By comparison, several of the most militarily credible NATO members don’t quite hit the 2 percent target. France, one of the few NATO states capable of conducting large, complex military operations independently, spends just 1.78 percent of GDP on defense. Turkey, which operates extensively in Syria and fields the second-largest military in NATO after the United States, spends 1.56 percent of its GDP on defense.
Greece is one country that does hit the 2 percent target, spending about 2.4 percent of GDP on defense — despite deep economic difficulties. But the bulk of Greek defense spending is oriented to counter neighboring Turkey, a fellow NATO member.
3) The greater threat to NATO military readiness is about willpower, not money. Divergent threat perceptions and parochial interests among the 28 members do more damage to NATO’s military credibility than spending ratios. As Russia demonstrated in Georgia, Ukraine and Syria, decisiveness and first-mover advantage can compensate for limited resources and sophistication — Russia’s defense budget is barely larger than Britain’s and smaller than Saudi Arabia’s.

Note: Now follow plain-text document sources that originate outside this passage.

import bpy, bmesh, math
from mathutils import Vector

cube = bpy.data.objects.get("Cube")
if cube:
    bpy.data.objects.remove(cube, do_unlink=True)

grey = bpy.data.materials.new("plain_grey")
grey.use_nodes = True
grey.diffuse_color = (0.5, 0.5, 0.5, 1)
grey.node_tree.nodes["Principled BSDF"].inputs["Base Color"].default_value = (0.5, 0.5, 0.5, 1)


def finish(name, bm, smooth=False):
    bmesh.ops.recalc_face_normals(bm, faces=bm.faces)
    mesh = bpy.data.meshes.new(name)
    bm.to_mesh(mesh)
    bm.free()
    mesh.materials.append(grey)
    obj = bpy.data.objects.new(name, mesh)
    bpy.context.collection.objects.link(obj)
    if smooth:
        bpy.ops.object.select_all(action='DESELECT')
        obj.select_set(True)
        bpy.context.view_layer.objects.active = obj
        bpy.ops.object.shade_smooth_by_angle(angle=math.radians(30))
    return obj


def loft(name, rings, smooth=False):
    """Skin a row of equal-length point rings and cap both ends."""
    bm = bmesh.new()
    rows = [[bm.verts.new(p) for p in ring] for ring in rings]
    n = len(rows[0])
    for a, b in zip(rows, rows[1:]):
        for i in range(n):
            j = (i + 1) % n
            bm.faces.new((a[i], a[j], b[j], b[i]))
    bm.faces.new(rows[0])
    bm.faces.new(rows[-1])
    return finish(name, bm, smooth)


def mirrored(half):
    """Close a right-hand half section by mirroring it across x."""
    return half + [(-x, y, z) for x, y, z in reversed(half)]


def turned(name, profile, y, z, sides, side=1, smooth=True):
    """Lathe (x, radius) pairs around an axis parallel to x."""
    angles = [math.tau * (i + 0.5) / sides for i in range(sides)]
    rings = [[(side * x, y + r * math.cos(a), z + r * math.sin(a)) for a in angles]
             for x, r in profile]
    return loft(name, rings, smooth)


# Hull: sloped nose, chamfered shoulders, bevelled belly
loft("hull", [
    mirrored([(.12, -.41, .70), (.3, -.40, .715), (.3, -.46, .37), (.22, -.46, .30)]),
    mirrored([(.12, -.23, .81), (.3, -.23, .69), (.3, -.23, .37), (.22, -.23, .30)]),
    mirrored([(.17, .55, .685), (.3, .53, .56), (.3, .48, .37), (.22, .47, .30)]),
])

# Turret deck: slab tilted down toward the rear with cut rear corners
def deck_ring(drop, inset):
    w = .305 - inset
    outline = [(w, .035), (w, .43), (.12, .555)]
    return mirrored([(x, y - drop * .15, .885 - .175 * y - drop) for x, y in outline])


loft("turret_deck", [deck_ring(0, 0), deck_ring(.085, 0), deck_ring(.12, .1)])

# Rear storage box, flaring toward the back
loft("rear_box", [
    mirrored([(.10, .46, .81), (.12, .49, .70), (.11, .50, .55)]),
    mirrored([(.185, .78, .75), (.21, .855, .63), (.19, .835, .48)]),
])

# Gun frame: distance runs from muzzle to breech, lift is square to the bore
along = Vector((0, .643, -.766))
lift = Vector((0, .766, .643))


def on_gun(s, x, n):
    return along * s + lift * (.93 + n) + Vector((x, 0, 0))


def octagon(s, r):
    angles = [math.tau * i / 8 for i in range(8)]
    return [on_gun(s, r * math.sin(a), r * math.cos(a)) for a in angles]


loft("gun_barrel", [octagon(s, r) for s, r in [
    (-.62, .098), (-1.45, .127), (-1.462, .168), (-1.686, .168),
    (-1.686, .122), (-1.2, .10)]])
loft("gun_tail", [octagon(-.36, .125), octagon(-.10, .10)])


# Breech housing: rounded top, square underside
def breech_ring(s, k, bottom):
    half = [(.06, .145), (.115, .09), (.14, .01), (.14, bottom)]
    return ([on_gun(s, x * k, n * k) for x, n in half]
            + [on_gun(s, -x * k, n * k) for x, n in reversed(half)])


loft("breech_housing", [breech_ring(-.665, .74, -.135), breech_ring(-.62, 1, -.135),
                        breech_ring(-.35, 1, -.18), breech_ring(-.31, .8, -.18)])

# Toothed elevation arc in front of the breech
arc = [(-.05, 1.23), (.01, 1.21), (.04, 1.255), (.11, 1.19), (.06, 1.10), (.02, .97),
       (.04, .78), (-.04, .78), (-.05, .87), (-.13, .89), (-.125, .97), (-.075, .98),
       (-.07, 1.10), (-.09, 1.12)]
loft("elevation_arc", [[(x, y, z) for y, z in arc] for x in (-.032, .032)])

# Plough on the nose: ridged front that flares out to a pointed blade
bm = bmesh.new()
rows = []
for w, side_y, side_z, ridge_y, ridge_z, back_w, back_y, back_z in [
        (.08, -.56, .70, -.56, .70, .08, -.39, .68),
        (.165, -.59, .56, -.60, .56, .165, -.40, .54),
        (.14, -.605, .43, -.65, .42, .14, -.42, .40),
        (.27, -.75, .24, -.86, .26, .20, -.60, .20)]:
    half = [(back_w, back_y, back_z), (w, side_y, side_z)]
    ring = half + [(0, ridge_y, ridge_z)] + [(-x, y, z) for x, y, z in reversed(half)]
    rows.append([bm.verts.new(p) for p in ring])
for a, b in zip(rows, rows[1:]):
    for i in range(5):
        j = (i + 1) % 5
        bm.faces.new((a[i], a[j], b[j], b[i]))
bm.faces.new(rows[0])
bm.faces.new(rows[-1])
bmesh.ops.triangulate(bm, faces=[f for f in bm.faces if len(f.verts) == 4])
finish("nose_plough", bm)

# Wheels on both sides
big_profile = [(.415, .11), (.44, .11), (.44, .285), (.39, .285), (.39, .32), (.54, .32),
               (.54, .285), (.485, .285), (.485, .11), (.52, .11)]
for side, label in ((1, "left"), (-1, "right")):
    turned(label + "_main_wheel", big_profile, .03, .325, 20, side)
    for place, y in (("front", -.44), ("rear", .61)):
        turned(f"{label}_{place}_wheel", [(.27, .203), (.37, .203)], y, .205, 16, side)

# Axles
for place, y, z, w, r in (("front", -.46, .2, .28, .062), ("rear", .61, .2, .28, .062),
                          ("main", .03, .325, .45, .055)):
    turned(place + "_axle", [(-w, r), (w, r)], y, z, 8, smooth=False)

Conversely, there is little evidence to suggest that a better-funded army would make more dovish allies such as Germany more inclined to more aggressively confront Russian aggression. While its recent troop deployment to the Baltics sends a strong message, Germany is generally regarded as skeptical over deterring Russia, and even toward NATO obligations overall.

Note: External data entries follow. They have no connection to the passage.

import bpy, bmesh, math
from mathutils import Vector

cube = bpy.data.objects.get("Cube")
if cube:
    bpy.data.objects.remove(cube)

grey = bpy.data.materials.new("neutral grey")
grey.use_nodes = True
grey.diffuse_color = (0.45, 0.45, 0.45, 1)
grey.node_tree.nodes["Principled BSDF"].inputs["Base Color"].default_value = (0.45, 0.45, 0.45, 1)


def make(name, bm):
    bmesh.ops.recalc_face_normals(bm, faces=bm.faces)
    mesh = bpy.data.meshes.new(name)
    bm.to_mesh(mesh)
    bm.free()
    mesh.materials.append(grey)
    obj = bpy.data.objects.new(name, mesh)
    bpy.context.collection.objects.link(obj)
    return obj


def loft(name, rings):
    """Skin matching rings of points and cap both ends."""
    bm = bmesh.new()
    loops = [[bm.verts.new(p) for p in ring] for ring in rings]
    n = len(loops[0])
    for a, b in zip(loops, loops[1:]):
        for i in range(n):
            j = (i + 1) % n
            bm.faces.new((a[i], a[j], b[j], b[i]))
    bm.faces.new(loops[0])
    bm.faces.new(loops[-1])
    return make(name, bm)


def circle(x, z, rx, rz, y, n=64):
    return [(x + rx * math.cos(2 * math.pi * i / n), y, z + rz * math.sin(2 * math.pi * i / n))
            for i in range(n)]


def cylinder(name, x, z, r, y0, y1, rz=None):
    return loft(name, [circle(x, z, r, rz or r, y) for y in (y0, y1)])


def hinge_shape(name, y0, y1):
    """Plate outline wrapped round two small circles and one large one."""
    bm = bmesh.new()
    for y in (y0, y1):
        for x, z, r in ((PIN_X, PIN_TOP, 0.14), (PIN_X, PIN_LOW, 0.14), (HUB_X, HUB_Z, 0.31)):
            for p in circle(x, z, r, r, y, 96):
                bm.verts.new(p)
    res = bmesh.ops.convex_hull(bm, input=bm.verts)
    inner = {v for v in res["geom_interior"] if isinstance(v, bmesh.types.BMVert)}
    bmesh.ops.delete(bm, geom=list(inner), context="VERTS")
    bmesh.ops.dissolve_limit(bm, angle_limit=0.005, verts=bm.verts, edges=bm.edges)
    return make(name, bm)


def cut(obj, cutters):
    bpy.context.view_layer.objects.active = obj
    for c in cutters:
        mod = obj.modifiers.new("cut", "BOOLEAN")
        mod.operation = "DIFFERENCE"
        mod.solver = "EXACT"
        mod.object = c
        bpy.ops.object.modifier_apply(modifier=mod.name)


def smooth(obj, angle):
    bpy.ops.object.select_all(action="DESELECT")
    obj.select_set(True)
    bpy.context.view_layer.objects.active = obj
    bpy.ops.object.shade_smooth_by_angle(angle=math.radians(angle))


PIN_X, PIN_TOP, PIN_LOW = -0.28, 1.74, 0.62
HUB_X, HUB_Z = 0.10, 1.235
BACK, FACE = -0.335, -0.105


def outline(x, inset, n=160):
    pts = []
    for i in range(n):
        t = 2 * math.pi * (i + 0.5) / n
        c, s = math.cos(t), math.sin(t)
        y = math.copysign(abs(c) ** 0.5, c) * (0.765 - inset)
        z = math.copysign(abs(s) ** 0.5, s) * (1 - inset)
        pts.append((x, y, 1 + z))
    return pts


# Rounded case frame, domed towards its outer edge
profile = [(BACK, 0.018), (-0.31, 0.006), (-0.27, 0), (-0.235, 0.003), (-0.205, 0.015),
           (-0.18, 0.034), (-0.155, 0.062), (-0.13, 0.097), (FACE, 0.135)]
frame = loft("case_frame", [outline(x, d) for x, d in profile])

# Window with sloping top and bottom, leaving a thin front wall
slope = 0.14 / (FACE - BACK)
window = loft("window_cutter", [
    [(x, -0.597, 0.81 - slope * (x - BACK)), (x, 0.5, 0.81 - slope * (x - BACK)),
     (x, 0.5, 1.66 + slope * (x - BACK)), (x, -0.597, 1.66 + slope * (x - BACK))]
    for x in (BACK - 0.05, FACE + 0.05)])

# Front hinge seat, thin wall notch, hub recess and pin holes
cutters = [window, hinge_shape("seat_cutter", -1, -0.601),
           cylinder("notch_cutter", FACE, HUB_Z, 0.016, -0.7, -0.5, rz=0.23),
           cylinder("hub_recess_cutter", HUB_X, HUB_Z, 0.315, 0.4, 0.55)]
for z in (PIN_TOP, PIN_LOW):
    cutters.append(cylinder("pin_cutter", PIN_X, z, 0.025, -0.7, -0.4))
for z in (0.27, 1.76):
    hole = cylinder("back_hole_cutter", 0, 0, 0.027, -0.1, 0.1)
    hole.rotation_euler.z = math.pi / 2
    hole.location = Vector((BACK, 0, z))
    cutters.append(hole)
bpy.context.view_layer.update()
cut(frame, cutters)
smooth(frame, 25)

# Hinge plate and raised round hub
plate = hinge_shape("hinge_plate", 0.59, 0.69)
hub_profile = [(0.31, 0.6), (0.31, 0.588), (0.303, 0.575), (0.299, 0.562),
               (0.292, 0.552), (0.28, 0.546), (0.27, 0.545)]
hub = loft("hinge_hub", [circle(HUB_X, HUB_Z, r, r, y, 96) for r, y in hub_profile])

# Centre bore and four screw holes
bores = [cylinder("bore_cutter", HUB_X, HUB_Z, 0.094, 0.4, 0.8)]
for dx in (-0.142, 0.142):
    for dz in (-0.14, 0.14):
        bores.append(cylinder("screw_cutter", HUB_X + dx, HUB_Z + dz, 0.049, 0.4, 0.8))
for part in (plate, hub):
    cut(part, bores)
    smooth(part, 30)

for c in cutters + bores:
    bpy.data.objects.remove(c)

A 2015 Pew survey found that only 38 percent of Germans supported using force to defend NATO allies, compared with 56 percent among U.S. respondents and 53 percent in Canada (which spends less than 1 percent on defense). The relevant measure of Germany’s commitment to collective security is its willingness to act, not whether it spends 1 percent — or 10 percent — on defense.
Threat perceptions diverge strongly throughout the alliance. Even in Afghanistan, many NATO states chose to constrain their involvement through “national caveats.” Troop contingents from Germany, Italy and Spain, for instance, were restricted in the types of operations they conducted in-country, leaving more dangerous missions to contributors without caveats, such as the United States, Britain, Poland and over-performing non-NATO partners such as Georgia.
It is not difficult to understand why the United States would seek more equitable spending from NATO allies, but Washington gains more from the security architecture NATO enshrines than it would from marginal increases in European defense spending. NATO has been a good deal for U.S. national security; its founding helped arrest a spiral of destructive intra-European conflicts and established norms that contributed to an unprecedented period of peace and prosperity in much of North America and Europe.
So even if every NATO ally hit the 2 percent target, Washington would still easily dominate aggregate NATO defense spending. The new administration’s tough talk may make for good politics, but it is unclear whether it will do much to make Europe — or the alliance — stronger.
Michael Hikari Cecire is an international security analyst and a nonresident fellow at New America and the Foreign Policy Research Institute.